In my undergrad, I graduated with a triple major in History, Religious Studies, and Latin (Classical Civilization). Classics was a big part of my undergrad and continues to help me in my graduate studies in Library and Information Science. Classics taught me how to read more closely and more critically which greatly improved the type of analytical and critical thinking skills that graduate programs and jobs require. Latin formed a lot of positive study habits for me as well as making me much more detail oriented and continues to be valuable to my graduate studies. As my focus has shifted into copyright law and policy in libraries and higher education, understanding the Latin used in law and case law has been beneficial. When I’m done with my graduate program, I plan on working in instructional design and educational technology in higher education and academic libraries.

 

Alison Longley (BA 2007; MA 2014)

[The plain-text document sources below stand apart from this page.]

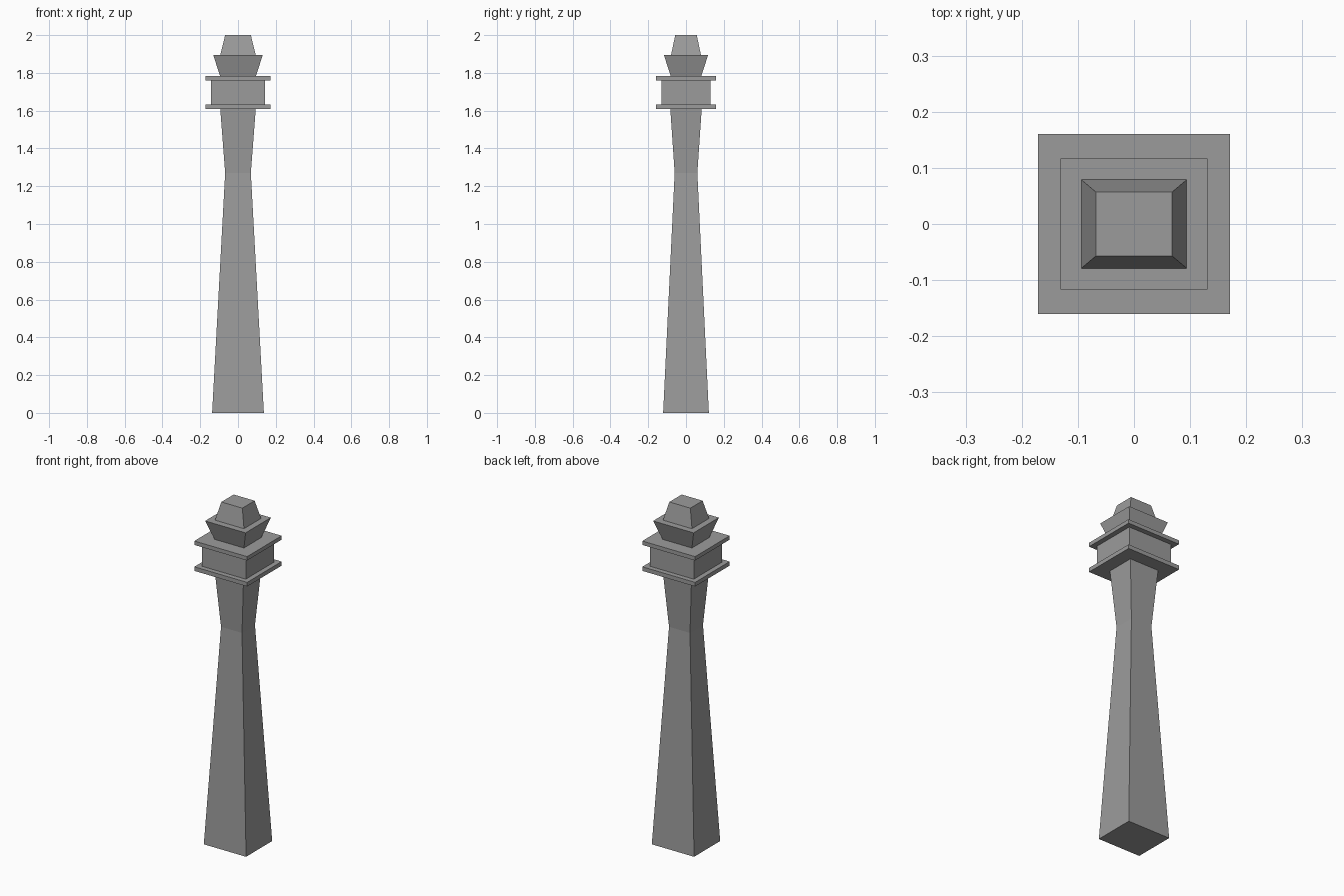
import bpy
import bmesh

if "Cube" in bpy.data.objects:
    bpy.data.objects.remove(bpy.data.objects["Cube"])

# Dark grey concrete
concrete = bpy.data.materials.new("dark_grey")
concrete.diffuse_color = (0.33, 0.33, 0.33, 1)
concrete.use_nodes = True
concrete.node_tree.nodes["Principled BSDF"].inputs["Base Color"].default_value = concrete.diffuse_color


def loft(name, sections):
    """Closed rectangular loft; each section is (z, half_width_x, half_depth_y)."""
    bm = bmesh.new()
    rings = [[bm.verts.new((sx * hx, sy * hy, z))
              for sx, sy in ((-1, -1), (1, -1), (1, 1), (-1, 1))]
             for z, hx, hy in sections]
    bm.faces.new(rings[0][::-1])
    bm.faces.new(rings[-1])
    for low, high in zip(rings, rings[1:]):
        for i in range(4):
            j = (i + 1) % 4
            bm.faces.new((low[i], low[j], high[j], high[i]))
    mesh = bpy.data.meshes.new(name)
    bm.to_mesh(mesh)
    bm.free()
    mesh.materials.append(concrete)
    obj = bpy.data.objects.new(name, mesh)
    bpy.context.collection.objects.link(obj)
    return obj


def block(name, z0, z1, hx, hy):
    return loft(name, [(z0, hx, hy), (z1, hx, hy)])


# Tapering shaft with narrow waist and flared head
loft("tower_shaft", [(0, 0.137, 0.121), (1.27, 0.068, 0.06), (1.608, 0.094, 0.083)])

# Gallery room between two overhanging plates
block("lower_plate", 1.608, 1.632, 0.171, 0.16)
block("gallery_room", 1.632, 1.76, 0.142, 0.131)
block("upper_plate", 1.76, 1.783, 0.171, 0.16)

# Outward-flaring control cabin and tapered roof cap
loft("control_cabin", [(1.783, 0.095, 0.081), (1.895, 0.131, 0.117)])
loft("roof_cap", [(1.895, 0.094, 0.079), (2.0, 0.068, 0.057)])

I just began my sixth year teaching Latin at Niceville High School. I teach six classes, consisting of honors Latin I, II, III and AP Latin. I am also the sponsor of a chapter of the Junior Classical League. The students are very successful in Regional and State competitions. My degree in Classics has helped me in my career so much. I am able to teach the AP curriculum with ease because my professors at UWM thoroughly prepared me to teach the various authors required. “Gallia est omnis divisa in partes tres“is our class motto.  My UWM professors instilled in me a lifelong enthusiasm for the Classics, which I am now trying to instill in my own students.

 

Kayla Olson (BA 2017)

I am an alumna of the UWM Classics program. I graduated in the spring of 2017 with a double-major in Classical Civilization and Anthropology, a double-minor in Latin and French, and a Certificate in Ancient Mediterranean Studies. I then went on to earn an MA in Classical Archaeology at Florida State University. I am currently pursuing an MS in Library Sciences at the University of North Carolina-Chapel Hill, where I am training to work in academic libraries for the social sciences, humanities, and arts. As a research assistant for the Carolina Academic Library Associates (CALA) I work in the Sloane Art Library, adjacent to the Ackland Museum of Art. I am still an active member of archaeological communities and look forward to serving them as a research and instruction librarian.

My studies in Classics were and continue to be integral to my understanding of the humanity. Training in ancient languages (Latin and Greek) and the encouragement to study modern languages (French, German, and Italian) have allowed me to read untranslated works across social and scientific communities. My engagement with historical texts has thus been tantamount to my reading comprehension and, more importantly, my critical thinking skills. Criticism of the past allows us to modify our standards for the present, and the Graeco-Roman world continues to dominate American and European literature, media, and philosophical thinking, and it certainly will not be going anywhere anytime soon.